### RECORDS SHOWN:
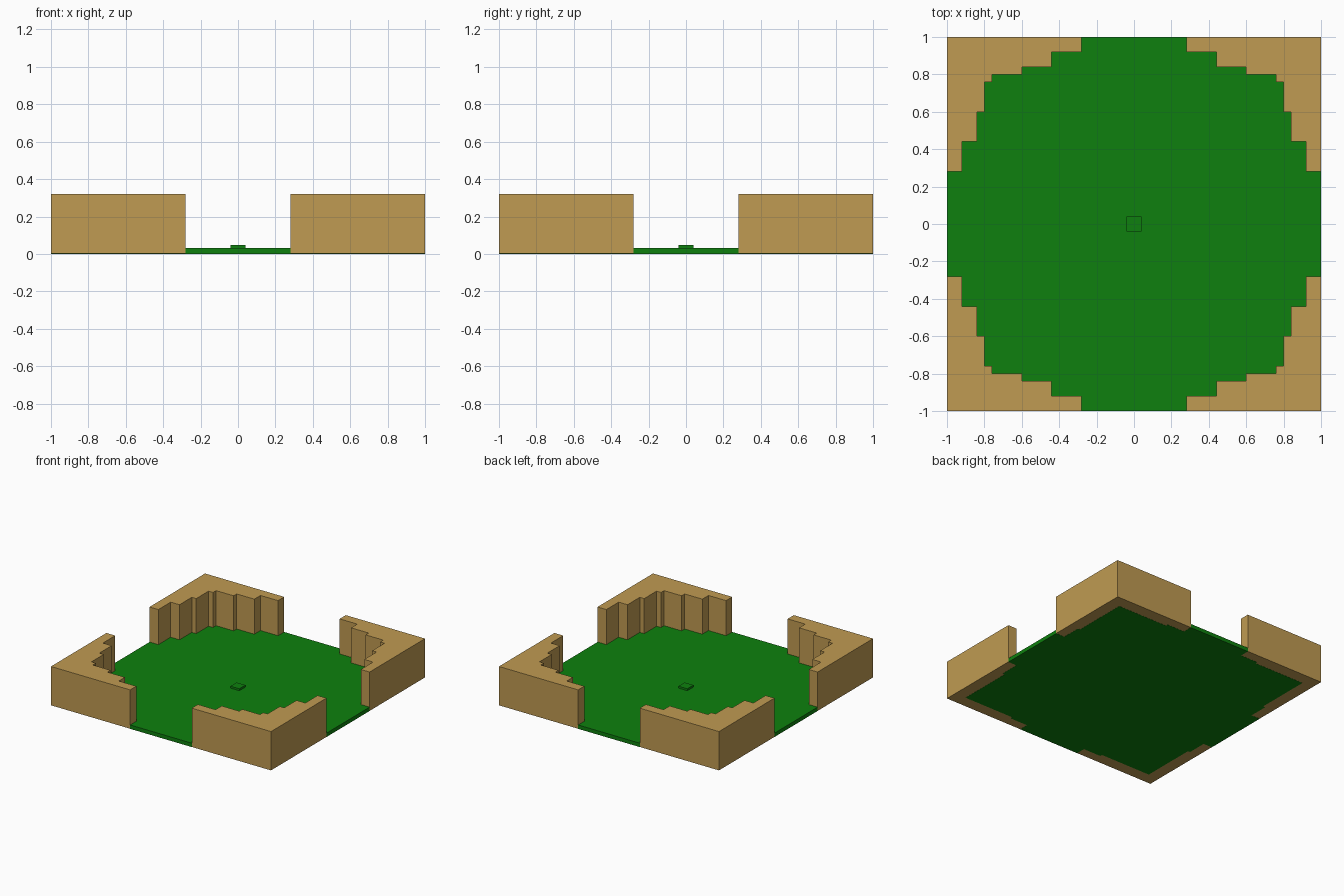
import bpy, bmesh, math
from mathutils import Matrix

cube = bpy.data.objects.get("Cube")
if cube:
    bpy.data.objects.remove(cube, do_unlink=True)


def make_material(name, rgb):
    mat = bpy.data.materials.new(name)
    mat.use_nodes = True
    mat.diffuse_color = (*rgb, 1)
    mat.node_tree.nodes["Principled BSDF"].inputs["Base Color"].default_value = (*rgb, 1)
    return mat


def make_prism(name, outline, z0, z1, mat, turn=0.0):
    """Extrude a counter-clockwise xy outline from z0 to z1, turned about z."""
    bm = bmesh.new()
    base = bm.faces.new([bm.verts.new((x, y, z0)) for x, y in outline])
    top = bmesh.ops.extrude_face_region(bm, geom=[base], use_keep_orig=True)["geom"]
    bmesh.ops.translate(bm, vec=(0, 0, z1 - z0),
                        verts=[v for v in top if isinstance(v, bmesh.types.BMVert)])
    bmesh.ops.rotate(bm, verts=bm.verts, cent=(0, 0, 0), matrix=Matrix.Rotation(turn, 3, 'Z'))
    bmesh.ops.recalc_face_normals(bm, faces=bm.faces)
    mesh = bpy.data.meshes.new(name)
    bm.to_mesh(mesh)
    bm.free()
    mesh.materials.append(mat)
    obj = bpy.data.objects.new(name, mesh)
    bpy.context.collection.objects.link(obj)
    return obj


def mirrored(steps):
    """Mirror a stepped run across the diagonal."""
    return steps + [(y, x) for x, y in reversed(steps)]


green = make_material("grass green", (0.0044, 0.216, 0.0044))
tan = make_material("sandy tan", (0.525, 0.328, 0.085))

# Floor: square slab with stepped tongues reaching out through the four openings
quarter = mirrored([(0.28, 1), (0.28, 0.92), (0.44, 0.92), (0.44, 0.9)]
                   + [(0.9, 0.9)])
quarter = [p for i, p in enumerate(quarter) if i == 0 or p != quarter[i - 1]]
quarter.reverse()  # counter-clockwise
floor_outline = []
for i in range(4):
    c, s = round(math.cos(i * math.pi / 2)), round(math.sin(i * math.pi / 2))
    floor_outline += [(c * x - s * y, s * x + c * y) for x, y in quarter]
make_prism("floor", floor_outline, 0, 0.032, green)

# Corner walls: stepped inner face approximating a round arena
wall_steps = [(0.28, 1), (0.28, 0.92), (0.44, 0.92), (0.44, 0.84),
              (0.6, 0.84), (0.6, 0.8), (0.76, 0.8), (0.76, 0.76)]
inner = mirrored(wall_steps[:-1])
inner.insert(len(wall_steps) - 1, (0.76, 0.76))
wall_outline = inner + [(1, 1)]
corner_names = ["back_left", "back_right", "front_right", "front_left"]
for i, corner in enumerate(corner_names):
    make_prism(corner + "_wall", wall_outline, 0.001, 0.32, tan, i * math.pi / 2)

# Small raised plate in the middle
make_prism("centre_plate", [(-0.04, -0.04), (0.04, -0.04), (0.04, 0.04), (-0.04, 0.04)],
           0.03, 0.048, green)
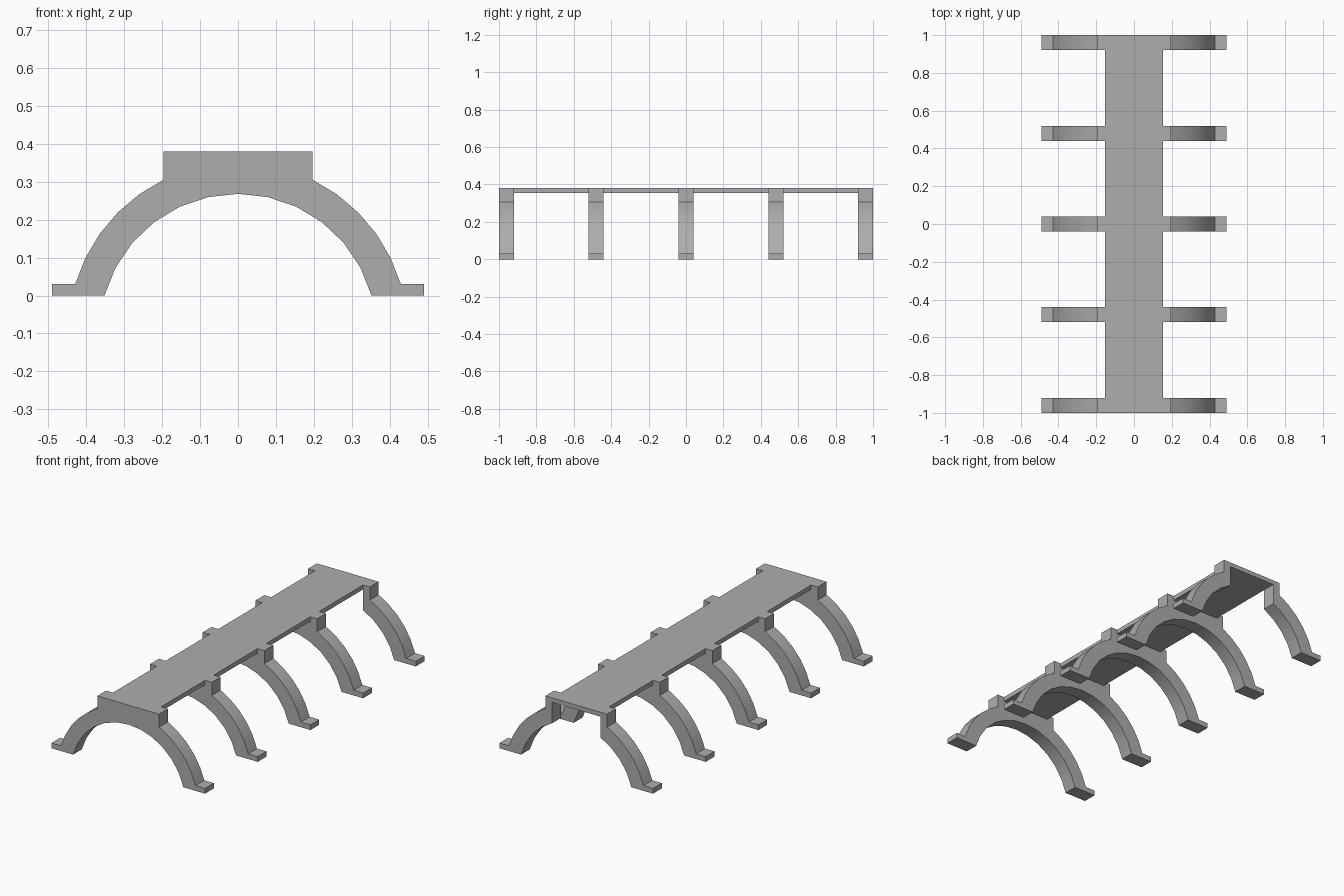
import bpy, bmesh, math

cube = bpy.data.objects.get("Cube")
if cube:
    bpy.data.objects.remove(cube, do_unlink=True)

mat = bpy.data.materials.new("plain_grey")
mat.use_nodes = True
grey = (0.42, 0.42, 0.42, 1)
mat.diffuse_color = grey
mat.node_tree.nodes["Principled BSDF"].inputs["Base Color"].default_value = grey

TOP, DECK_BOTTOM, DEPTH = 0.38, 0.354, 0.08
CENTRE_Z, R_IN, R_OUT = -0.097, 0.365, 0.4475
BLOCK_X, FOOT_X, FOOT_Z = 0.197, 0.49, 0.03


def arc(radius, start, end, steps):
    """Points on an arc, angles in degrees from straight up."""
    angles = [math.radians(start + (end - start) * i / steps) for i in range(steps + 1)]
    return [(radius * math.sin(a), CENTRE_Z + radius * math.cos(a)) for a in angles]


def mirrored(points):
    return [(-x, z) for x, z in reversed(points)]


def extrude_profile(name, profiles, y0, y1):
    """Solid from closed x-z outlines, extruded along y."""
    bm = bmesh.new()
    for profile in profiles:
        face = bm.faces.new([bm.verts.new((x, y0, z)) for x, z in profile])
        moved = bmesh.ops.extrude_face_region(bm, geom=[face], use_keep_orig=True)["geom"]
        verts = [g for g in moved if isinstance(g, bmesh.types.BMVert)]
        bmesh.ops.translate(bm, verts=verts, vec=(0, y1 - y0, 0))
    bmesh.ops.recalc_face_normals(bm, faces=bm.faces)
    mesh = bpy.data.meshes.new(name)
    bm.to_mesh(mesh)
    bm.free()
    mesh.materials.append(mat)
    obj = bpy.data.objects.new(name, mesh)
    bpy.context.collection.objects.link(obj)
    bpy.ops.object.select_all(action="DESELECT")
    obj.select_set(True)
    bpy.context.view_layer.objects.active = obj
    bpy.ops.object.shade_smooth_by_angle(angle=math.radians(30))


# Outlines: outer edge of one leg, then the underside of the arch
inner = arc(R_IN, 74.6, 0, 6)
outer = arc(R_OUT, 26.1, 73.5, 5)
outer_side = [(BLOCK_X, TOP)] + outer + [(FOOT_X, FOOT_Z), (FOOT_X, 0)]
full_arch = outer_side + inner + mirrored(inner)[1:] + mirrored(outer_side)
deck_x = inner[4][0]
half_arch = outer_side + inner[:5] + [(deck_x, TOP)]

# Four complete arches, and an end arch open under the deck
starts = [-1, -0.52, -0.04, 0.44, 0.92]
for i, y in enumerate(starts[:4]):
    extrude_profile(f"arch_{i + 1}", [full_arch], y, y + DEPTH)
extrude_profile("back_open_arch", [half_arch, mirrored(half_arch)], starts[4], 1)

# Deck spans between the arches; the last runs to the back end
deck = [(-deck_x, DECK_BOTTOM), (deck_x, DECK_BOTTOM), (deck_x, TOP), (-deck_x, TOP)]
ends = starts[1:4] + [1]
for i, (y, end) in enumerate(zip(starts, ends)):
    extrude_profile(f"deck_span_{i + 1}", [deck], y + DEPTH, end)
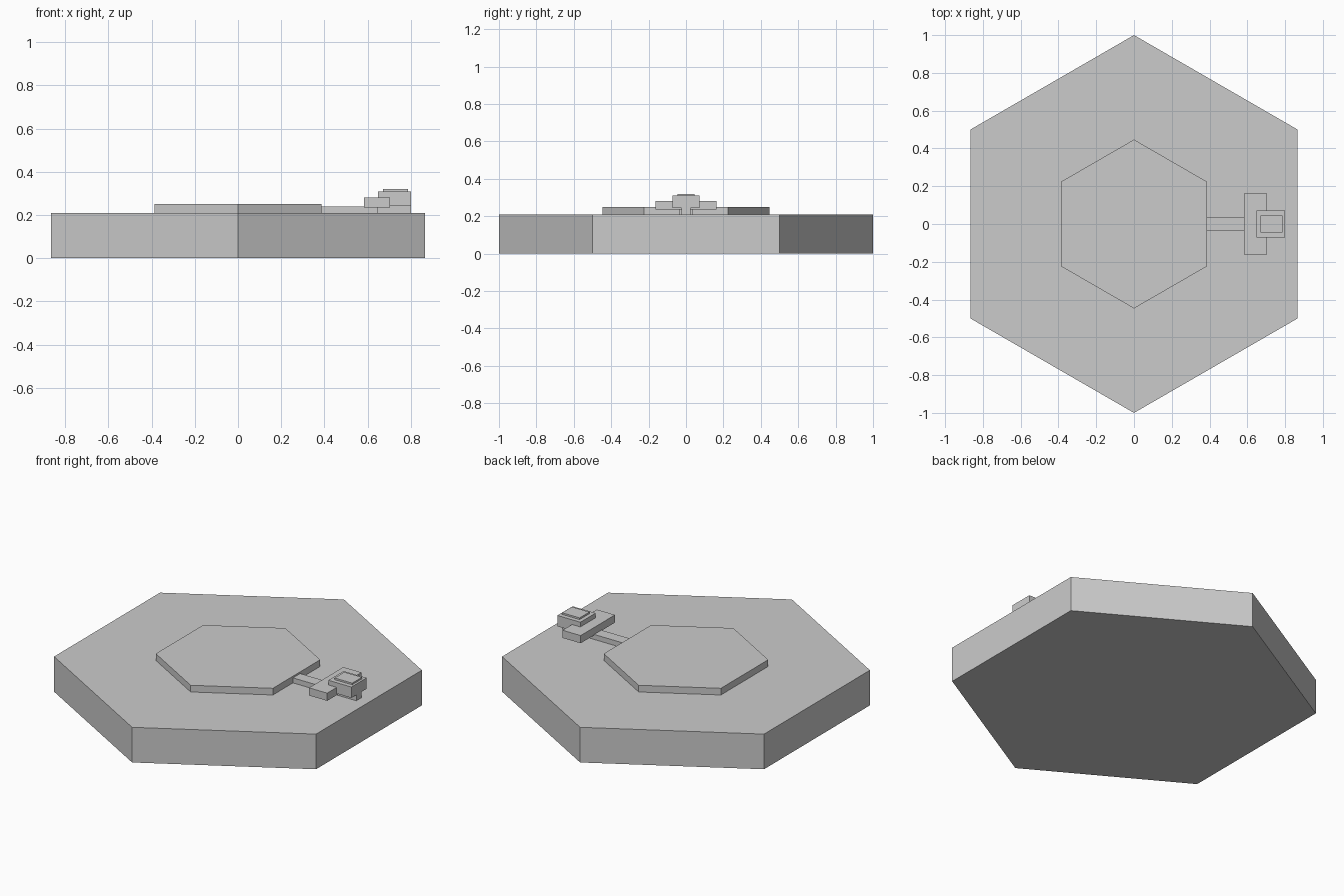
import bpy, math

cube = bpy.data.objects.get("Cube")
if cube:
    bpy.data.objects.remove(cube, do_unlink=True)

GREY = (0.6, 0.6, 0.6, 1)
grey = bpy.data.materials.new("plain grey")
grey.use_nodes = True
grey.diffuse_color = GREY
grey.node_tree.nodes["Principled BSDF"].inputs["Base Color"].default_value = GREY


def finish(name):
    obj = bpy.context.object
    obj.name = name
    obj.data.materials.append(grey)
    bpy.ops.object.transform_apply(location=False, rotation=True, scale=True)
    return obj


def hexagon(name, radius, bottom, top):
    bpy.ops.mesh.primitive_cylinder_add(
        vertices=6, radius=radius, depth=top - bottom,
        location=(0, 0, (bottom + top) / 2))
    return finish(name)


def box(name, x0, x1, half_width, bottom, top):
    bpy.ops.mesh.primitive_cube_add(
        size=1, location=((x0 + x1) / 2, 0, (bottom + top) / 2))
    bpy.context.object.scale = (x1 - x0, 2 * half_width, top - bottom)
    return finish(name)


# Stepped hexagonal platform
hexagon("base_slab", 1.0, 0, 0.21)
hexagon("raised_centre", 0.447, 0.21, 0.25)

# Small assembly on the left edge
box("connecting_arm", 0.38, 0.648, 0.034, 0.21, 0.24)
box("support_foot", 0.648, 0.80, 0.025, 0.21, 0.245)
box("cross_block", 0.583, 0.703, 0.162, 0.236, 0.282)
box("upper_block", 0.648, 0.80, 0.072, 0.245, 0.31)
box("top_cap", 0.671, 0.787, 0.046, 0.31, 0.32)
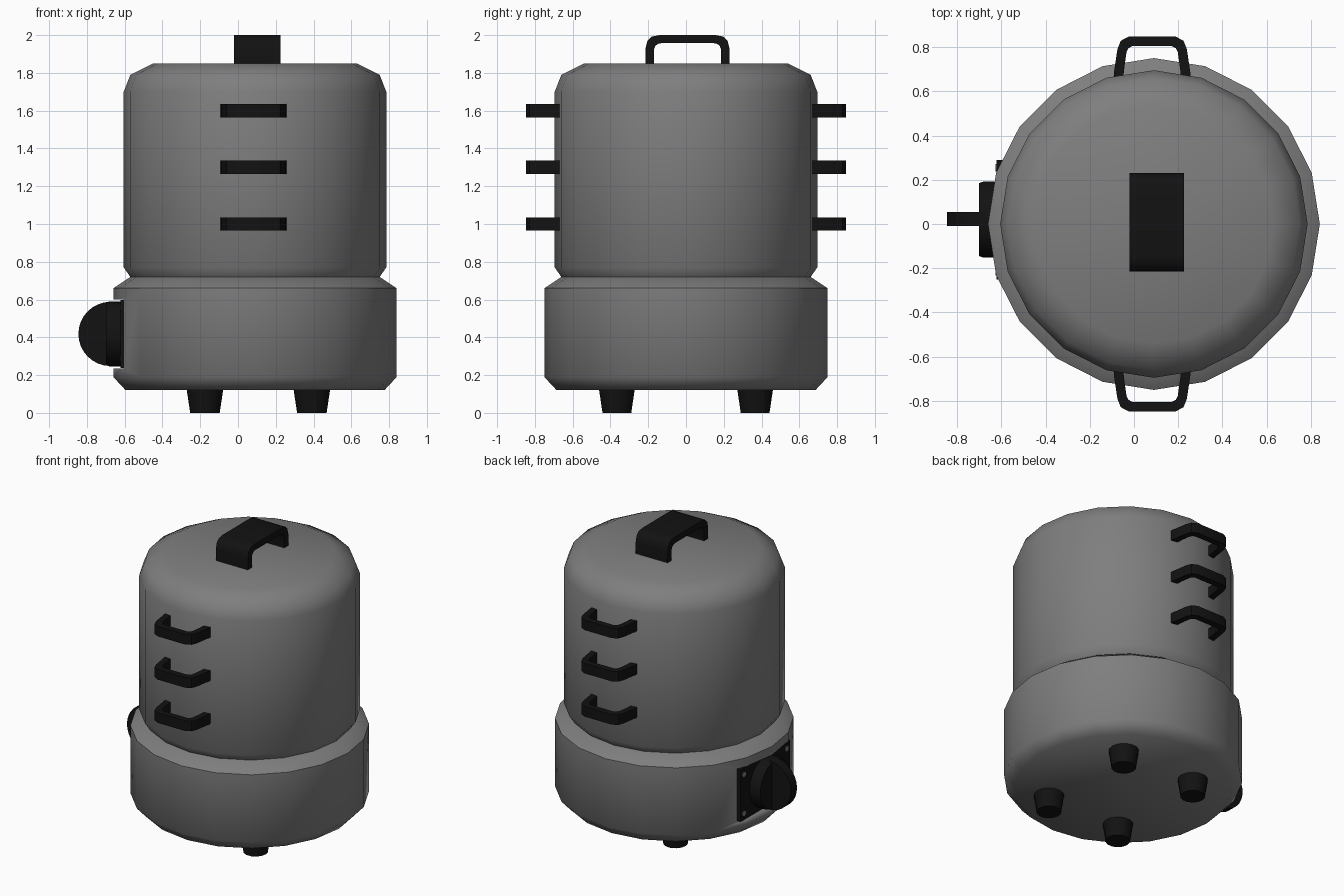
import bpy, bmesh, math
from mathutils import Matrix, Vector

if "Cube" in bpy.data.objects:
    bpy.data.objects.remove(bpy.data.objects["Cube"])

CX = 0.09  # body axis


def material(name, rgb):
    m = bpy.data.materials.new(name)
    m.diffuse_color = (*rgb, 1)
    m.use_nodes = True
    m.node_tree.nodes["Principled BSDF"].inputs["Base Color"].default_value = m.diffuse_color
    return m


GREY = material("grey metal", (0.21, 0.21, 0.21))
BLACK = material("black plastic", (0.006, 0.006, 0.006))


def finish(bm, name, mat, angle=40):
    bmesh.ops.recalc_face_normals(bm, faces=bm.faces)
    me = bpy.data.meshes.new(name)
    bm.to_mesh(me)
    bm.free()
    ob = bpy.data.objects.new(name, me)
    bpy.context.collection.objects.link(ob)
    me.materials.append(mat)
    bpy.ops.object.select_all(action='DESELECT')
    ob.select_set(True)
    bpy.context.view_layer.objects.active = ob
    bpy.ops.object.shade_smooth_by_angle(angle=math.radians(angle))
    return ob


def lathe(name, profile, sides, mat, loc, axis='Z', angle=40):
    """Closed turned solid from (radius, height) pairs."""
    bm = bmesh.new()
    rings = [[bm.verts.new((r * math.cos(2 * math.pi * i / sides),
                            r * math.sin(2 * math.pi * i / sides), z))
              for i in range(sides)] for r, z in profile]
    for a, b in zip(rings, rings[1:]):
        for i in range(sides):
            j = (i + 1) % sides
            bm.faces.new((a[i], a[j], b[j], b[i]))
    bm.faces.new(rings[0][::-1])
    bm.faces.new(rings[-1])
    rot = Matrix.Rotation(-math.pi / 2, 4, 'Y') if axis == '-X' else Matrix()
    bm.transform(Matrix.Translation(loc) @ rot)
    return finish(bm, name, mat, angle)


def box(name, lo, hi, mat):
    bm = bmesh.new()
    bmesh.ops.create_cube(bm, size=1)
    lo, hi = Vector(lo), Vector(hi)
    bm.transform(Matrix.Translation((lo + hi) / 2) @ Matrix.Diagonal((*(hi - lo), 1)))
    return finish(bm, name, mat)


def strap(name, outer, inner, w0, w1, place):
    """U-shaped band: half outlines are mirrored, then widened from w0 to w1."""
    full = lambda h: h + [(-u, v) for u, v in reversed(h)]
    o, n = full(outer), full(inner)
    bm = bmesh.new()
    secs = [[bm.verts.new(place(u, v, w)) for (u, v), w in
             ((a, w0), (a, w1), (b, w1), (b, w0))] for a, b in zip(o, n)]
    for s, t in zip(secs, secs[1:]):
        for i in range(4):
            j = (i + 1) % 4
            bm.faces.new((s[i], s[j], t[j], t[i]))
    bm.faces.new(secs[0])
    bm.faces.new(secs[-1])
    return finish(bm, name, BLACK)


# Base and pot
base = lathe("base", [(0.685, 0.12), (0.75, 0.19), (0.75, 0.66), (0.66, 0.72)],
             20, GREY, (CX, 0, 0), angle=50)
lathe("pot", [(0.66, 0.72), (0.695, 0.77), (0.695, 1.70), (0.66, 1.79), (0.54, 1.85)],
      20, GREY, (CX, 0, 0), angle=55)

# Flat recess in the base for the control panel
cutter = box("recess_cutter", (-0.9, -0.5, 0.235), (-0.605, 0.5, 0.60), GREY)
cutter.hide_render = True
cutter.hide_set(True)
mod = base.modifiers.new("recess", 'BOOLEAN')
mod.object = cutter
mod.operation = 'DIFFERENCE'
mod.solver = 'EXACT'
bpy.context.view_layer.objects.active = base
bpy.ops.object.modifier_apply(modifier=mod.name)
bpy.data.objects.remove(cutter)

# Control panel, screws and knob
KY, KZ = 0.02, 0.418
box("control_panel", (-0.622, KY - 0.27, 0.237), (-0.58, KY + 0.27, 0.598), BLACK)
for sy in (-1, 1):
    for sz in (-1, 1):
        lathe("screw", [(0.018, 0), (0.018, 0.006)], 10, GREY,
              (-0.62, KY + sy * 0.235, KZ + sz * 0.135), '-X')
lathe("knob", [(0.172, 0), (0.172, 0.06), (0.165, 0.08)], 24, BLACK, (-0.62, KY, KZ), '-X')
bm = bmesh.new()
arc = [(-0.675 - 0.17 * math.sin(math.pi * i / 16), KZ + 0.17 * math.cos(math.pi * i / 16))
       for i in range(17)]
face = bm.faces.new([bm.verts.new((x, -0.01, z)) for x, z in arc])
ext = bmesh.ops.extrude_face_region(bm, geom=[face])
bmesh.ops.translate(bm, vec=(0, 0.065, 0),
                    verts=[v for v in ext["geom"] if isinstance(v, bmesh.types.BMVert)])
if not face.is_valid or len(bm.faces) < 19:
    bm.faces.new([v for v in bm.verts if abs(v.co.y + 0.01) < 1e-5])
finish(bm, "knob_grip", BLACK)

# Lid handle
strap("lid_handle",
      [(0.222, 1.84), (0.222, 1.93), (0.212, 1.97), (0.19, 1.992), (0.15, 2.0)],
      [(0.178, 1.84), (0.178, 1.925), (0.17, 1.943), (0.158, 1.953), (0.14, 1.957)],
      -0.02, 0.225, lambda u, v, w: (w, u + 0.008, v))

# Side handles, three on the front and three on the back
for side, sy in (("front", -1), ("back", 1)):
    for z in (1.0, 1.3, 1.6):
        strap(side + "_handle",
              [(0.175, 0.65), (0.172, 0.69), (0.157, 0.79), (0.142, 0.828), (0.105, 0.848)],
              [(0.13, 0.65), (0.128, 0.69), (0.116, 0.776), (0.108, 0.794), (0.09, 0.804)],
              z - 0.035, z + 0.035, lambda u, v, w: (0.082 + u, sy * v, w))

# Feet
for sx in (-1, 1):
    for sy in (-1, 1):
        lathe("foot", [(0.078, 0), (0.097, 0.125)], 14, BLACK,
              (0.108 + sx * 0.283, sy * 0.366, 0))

### TASK PROMPT:
Print the data above from its first line through the line that has "(0.525, 0.328, 0.085))", exactly and with nothing else, omitting pictures.

### ANSWER AREA:
import bpy, bmesh, math
from mathutils import Matrix

cube = bpy.data.objects.get("Cube")
if cube:
    bpy.data.objects.remove(cube, do_unlink=True)


def make_material(name, rgb):
    mat = bpy.data.materials.new(name)
    mat.use_nodes = True
    mat.diffuse_color = (*rgb, 1)
    mat.node_tree.nodes["Principled BSDF"].inputs["Base Color"].default_value = (*rgb, 1)
    return mat


def make_prism(name, outline, z0, z1, mat, turn=0.0):
    """Extrude a counter-clockwise xy outline from z0 to z1, turned about z."""
    bm = bmesh.new()
    base = bm.faces.new([bm.verts.new((x, y, z0)) for x, y in outline])
    top = bmesh.ops.extrude_face_region(bm, geom=[base], use_keep_orig=True)["geom"]
    bmesh.ops.translate(bm, vec=(0, 0, z1 - z0),
                        verts=[v for v in top if isinstance(v, bmesh.types.BMVert)])
    bmesh.ops.rotate(bm, verts=bm.verts, cent=(0, 0, 0), matrix=Matrix.Rotation(turn, 3, 'Z'))
    bmesh.ops.recalc_face_normals(bm, faces=bm.faces)
    mesh = bpy.data.meshes.new(name)
    bm.to_mesh(mesh)
    bm.free()
    mesh.materials.append(mat)
    obj = bpy.data.objects.new(name, mesh)
    bpy.context.collection.objects.link(obj)
    return obj


def mirrored(steps):
    """Mirror a stepped run across the diagonal."""
    return steps + [(y, x) for x, y in reversed(steps)]


green = make_material("grass green", (0.0044, 0.216, 0.0044))
tan = make_material("sandy tan", (0.525, 0.328, 0.085))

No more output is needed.